Among these entries, count the lines containing the word "bmesh" and answer with only the number.

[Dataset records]

====================

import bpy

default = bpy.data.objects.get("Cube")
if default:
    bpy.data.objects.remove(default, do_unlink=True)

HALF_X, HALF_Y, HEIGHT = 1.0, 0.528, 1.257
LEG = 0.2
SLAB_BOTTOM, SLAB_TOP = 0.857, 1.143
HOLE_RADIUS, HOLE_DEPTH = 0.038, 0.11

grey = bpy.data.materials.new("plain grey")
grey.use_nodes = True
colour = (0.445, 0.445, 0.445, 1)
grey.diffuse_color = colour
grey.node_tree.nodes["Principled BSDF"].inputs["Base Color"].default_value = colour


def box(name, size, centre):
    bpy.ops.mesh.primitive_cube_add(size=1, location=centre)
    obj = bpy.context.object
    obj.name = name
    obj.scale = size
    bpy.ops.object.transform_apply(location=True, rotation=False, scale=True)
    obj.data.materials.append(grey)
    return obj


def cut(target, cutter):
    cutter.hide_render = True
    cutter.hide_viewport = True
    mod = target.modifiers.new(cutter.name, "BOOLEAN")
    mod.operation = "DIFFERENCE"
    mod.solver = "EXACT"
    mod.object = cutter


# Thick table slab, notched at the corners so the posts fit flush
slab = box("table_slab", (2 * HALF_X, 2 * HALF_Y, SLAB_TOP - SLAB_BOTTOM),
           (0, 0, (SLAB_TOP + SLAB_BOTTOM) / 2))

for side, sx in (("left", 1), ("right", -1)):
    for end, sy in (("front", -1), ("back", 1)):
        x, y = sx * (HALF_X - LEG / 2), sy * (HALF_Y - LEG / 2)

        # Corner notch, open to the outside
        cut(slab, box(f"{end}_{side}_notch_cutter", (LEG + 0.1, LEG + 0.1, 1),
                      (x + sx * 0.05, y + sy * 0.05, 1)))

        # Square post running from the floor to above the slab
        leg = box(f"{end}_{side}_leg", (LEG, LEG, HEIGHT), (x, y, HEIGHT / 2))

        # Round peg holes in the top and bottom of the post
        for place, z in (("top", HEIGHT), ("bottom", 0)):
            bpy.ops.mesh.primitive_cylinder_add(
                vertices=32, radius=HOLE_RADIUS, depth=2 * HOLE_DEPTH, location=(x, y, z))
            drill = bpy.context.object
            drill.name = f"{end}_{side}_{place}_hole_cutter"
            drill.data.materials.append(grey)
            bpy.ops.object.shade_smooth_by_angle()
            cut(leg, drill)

====================

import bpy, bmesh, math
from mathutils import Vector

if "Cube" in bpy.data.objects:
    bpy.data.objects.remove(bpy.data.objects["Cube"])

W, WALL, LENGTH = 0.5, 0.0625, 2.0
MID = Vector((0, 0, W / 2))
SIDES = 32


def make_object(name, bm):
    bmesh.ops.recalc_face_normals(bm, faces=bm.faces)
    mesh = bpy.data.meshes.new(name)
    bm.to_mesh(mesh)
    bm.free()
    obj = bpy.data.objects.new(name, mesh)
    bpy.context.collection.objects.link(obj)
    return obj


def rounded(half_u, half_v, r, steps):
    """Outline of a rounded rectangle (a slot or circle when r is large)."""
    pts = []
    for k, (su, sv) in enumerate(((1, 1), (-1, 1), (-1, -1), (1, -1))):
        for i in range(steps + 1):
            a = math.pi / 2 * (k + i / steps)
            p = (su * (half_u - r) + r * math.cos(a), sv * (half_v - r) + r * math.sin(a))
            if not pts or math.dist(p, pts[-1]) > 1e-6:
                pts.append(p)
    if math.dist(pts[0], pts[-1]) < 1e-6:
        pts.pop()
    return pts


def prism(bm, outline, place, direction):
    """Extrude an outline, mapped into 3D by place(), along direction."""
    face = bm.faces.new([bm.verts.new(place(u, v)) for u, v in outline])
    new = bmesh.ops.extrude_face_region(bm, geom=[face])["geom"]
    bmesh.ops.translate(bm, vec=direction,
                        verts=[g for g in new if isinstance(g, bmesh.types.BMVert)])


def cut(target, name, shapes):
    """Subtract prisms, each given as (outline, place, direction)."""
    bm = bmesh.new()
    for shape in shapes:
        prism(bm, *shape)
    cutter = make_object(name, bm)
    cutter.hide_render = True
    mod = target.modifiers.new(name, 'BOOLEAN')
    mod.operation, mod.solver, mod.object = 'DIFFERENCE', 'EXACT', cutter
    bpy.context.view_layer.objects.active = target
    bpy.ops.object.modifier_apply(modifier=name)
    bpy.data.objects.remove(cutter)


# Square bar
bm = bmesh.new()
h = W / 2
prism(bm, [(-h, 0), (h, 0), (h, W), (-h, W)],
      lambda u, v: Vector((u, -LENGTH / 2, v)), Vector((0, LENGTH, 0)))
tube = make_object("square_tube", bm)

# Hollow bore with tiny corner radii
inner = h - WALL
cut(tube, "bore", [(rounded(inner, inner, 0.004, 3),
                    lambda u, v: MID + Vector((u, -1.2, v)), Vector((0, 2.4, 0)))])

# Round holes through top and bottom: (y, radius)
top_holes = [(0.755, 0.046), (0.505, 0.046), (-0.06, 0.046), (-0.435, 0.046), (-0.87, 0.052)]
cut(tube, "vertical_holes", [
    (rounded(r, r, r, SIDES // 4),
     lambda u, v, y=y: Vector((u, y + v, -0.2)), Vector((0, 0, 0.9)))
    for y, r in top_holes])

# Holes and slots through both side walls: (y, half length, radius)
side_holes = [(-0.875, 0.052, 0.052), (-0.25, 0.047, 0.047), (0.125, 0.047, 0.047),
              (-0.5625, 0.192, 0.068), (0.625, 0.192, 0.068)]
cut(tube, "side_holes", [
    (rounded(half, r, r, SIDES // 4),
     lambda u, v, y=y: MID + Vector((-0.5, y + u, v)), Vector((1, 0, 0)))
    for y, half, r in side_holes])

====================

**SOLVED PROBLEM:**
7